1. There are No Cheap RVs

The general public assumes that used RVs can be a cheap purchase that allows for cross-country family vacations, but owning an RV is just as expensive as owning any other vehicle. You need to be prepared to pay a variety of licensing, repair and general upkeep costs, and it’s also important to realize that the initial cost of an RV is usually higher than the price of cars or motorcycles.

2. Storage Can be Complicated

Before purchasing an RV or motorhome, you’ll need to figure out where you’ll store the vehicle when it isn’t being used. If your home has a large enough parking area to hold an RV, you’re in luck, but otherwise, you’ll need to make arrangements for long-term parking, as you can’t simply leave a massive RV coach parked on your local road.

3. Towable Vs. Motorized

Potential RV buyers should also be aware that there are two types available: towable and motorized. Towable RVs are cheaper, have more space and require fewer repairs, but you can only purchase one if you have a powerful enough vehicle to tow the camper. Motorized RVs are more expensive and will need maintenance like any other vehicle, but they don’t require a vehicle for towing.

4. New Vs. Used

The ‘new or used’ debate that car owners are familiar with also applies to RV shopping. While used vehicles are cheaper, you should know that road vibrations and wear and tear can significantly damage RVs. If you decide to purchase a used RV, you should inquire as to the condition of the vehicle and how many miles it’s seen, as many used RVs end up requiring thousands of dollars in repairs.

5. Safety Concerns

Unfortunately, most RVs are not made to withstand significant damage, so there is an inherent safety risk to driving a motorized RV. RV walls are often made of thin, flimsy metals that won’t stand up to a serious crash, so if you’re thinking of purchasing one, don’t be fooled into thinking that their size makes them safer than other vehicles.

6. Know How Often You’ll Use it

Before purchasing an RV, you’ll want to have an estimate of how often your family will be using it. This is because there’s a big difference between living out of an RV or taking it on a few cross-country trips. If your RV will be used only for periodic vacations, it’s probably fine to get a cheaper or used model, but if it is your motorized home, you may need a new, high-quality model.

7. Storage is Key
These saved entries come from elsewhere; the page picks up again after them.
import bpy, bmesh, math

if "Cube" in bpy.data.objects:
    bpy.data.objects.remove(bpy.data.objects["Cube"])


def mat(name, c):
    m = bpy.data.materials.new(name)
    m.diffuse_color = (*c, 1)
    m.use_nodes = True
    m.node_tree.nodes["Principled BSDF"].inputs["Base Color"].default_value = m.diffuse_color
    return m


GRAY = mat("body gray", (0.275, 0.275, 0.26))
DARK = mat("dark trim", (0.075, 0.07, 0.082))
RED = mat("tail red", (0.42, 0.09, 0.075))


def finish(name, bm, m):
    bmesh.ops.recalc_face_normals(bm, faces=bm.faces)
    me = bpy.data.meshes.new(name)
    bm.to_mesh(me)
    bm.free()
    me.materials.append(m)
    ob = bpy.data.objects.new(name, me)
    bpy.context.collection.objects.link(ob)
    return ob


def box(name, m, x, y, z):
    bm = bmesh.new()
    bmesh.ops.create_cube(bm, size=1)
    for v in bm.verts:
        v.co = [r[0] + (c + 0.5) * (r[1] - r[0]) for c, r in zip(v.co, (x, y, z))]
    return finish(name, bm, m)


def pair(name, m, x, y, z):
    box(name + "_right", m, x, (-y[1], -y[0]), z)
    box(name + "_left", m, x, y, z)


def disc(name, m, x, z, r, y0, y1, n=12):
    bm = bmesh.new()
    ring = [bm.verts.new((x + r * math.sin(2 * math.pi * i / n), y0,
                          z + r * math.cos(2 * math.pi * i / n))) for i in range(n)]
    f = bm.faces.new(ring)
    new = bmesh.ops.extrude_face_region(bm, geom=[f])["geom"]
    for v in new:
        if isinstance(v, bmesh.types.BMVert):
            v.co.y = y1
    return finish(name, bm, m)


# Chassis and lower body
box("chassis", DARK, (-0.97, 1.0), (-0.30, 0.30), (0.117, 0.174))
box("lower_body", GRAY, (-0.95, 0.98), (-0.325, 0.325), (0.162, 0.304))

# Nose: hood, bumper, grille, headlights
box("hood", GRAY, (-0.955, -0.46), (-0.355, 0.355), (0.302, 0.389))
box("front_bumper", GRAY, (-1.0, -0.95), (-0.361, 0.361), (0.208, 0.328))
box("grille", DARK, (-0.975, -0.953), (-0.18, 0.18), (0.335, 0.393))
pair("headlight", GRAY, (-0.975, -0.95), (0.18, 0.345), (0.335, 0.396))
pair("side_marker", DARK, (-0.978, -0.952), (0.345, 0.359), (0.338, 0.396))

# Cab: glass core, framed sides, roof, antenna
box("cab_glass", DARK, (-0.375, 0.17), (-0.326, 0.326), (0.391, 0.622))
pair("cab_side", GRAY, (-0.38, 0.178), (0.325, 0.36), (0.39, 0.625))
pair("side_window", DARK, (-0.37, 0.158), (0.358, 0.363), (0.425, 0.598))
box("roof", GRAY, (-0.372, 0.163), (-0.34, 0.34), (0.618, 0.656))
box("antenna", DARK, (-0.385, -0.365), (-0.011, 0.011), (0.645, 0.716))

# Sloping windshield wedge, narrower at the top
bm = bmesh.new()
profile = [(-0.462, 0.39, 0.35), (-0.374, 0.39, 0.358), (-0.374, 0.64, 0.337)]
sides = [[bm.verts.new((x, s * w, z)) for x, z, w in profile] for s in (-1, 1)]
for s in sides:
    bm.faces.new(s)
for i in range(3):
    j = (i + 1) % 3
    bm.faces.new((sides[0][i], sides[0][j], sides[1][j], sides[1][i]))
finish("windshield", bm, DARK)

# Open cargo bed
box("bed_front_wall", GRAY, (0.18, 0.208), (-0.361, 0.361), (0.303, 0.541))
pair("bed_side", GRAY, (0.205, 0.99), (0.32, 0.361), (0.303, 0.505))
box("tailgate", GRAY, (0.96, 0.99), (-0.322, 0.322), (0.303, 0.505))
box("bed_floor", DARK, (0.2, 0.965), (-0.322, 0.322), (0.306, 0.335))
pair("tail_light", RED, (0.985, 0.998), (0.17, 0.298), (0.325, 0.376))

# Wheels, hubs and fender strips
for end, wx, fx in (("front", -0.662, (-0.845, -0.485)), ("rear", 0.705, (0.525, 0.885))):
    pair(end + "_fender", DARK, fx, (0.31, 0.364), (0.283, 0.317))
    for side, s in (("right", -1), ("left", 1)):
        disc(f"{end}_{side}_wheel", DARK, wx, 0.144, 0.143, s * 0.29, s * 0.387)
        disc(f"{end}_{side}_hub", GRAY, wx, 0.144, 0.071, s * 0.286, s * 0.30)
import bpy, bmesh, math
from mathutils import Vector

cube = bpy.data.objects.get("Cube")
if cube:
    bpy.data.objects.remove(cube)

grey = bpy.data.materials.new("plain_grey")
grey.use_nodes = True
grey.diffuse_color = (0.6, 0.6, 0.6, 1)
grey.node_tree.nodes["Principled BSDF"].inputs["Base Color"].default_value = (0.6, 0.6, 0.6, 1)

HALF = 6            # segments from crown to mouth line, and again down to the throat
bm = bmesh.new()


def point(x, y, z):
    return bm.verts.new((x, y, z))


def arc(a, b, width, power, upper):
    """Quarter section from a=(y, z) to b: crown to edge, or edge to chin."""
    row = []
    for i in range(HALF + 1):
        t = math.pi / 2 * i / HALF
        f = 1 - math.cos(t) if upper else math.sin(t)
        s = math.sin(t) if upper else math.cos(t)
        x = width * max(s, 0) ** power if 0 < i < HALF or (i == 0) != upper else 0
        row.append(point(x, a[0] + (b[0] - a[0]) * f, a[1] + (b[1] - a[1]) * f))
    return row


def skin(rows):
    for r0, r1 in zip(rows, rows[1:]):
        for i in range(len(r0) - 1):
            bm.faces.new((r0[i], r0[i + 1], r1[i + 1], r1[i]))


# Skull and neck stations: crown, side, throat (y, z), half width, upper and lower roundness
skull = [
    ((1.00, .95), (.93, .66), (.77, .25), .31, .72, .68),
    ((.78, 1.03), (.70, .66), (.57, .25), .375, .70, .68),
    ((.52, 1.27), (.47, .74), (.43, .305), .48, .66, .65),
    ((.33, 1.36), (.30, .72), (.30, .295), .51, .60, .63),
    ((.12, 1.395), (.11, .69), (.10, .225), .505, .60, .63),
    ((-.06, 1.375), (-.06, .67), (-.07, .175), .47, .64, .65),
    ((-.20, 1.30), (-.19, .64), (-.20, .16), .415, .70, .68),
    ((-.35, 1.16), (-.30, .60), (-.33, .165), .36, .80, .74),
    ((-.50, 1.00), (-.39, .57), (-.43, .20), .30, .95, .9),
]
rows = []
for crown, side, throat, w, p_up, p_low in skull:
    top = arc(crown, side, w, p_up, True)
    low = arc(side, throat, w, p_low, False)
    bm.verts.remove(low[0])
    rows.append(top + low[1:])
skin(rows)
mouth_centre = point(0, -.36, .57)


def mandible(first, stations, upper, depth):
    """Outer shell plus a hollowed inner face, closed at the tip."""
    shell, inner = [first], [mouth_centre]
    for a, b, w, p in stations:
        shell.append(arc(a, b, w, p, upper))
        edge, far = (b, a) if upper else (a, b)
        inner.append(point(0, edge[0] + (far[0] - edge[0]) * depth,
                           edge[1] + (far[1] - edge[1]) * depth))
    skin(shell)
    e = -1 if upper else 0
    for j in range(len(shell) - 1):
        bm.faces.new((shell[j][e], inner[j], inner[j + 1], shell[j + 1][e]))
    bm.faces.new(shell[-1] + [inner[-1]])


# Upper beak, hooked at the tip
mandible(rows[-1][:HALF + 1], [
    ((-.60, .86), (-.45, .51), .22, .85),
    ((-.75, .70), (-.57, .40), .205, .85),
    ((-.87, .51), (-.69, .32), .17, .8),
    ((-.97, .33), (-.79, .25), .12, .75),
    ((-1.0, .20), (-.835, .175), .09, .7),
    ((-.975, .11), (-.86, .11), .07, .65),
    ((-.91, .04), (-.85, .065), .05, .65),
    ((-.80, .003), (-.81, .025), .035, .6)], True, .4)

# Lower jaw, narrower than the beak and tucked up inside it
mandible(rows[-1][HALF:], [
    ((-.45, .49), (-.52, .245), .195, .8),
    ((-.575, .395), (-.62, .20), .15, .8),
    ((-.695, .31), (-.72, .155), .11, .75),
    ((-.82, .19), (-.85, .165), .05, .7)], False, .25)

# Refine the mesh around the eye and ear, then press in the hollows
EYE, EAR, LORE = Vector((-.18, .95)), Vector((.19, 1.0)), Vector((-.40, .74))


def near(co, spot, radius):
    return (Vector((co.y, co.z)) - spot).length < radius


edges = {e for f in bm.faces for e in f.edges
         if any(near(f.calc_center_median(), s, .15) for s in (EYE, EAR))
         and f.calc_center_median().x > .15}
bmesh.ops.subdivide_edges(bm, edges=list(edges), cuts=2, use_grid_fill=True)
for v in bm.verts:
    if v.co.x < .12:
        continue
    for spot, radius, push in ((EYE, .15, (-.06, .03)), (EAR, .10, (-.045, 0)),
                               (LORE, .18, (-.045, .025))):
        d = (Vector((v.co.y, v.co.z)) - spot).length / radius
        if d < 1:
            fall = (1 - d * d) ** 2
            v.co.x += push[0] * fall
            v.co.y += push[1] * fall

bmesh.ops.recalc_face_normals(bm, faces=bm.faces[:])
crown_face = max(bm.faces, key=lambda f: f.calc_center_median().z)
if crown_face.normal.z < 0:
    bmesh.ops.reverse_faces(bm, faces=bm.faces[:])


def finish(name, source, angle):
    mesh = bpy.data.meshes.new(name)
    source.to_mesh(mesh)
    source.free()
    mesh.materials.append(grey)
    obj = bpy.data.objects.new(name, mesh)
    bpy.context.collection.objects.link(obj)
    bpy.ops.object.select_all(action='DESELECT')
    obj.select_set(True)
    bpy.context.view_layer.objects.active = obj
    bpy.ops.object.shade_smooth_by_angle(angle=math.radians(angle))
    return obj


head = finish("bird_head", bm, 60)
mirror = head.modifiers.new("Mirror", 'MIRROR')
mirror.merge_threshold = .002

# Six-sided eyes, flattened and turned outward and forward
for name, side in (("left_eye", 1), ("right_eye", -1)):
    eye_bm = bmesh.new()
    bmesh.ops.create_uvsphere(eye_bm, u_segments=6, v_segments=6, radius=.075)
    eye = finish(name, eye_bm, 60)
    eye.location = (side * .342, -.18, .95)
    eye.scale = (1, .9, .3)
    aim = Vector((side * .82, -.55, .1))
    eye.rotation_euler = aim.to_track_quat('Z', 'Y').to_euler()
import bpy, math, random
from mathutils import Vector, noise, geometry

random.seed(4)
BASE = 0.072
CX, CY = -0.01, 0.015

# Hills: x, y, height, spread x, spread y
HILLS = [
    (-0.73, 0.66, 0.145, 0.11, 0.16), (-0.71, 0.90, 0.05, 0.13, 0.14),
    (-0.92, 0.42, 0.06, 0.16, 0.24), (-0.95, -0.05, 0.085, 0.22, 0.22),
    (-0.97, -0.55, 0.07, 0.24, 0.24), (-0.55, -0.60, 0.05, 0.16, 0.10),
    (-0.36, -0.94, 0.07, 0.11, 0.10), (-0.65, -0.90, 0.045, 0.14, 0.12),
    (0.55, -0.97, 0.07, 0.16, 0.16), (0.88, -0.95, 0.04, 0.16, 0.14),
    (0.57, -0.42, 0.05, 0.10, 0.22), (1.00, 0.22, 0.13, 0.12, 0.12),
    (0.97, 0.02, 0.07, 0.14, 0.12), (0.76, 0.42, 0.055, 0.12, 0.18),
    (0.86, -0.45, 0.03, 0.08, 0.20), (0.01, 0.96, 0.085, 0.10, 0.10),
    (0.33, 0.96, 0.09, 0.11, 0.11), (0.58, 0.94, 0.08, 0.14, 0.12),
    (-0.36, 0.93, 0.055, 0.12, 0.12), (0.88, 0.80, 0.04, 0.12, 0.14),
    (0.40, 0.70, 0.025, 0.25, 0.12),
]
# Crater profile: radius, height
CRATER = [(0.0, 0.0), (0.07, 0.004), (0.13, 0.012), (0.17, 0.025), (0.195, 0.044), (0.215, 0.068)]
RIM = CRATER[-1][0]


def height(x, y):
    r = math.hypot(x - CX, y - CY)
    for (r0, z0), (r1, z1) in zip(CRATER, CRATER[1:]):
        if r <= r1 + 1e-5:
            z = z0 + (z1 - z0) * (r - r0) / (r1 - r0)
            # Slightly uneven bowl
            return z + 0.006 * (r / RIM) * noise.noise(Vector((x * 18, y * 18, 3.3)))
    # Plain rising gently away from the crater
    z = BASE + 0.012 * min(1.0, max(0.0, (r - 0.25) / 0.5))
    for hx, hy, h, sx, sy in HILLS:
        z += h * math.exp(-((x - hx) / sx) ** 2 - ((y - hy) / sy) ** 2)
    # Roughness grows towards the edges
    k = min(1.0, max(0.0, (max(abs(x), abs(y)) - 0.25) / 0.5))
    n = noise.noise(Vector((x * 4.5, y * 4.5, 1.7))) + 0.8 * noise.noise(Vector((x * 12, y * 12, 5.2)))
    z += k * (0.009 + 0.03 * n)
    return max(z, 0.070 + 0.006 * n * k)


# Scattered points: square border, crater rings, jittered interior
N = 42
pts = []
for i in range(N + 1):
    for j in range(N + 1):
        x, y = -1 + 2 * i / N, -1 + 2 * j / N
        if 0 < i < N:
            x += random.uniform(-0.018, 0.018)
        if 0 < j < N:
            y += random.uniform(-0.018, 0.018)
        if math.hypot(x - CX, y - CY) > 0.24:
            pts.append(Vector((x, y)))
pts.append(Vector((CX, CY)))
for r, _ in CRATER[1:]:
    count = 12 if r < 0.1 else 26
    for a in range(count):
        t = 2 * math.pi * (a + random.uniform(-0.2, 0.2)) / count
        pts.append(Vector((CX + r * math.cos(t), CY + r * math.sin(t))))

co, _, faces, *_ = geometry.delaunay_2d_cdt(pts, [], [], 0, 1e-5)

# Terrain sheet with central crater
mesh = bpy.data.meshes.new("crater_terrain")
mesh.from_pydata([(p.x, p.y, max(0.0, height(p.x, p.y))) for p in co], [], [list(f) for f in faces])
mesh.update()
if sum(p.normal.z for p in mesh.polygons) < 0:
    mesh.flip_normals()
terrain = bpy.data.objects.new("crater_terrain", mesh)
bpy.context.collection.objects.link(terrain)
One final thing to consider when purchasing an RV is the amount of storage your family will require. Figure out how many people you’re likely to have sleeping in the vehicle, as all of them will need space to store their clothes and personal items, and you’ll also need room for food and cooking utensils. How much space you require should dictate what RV model you buy.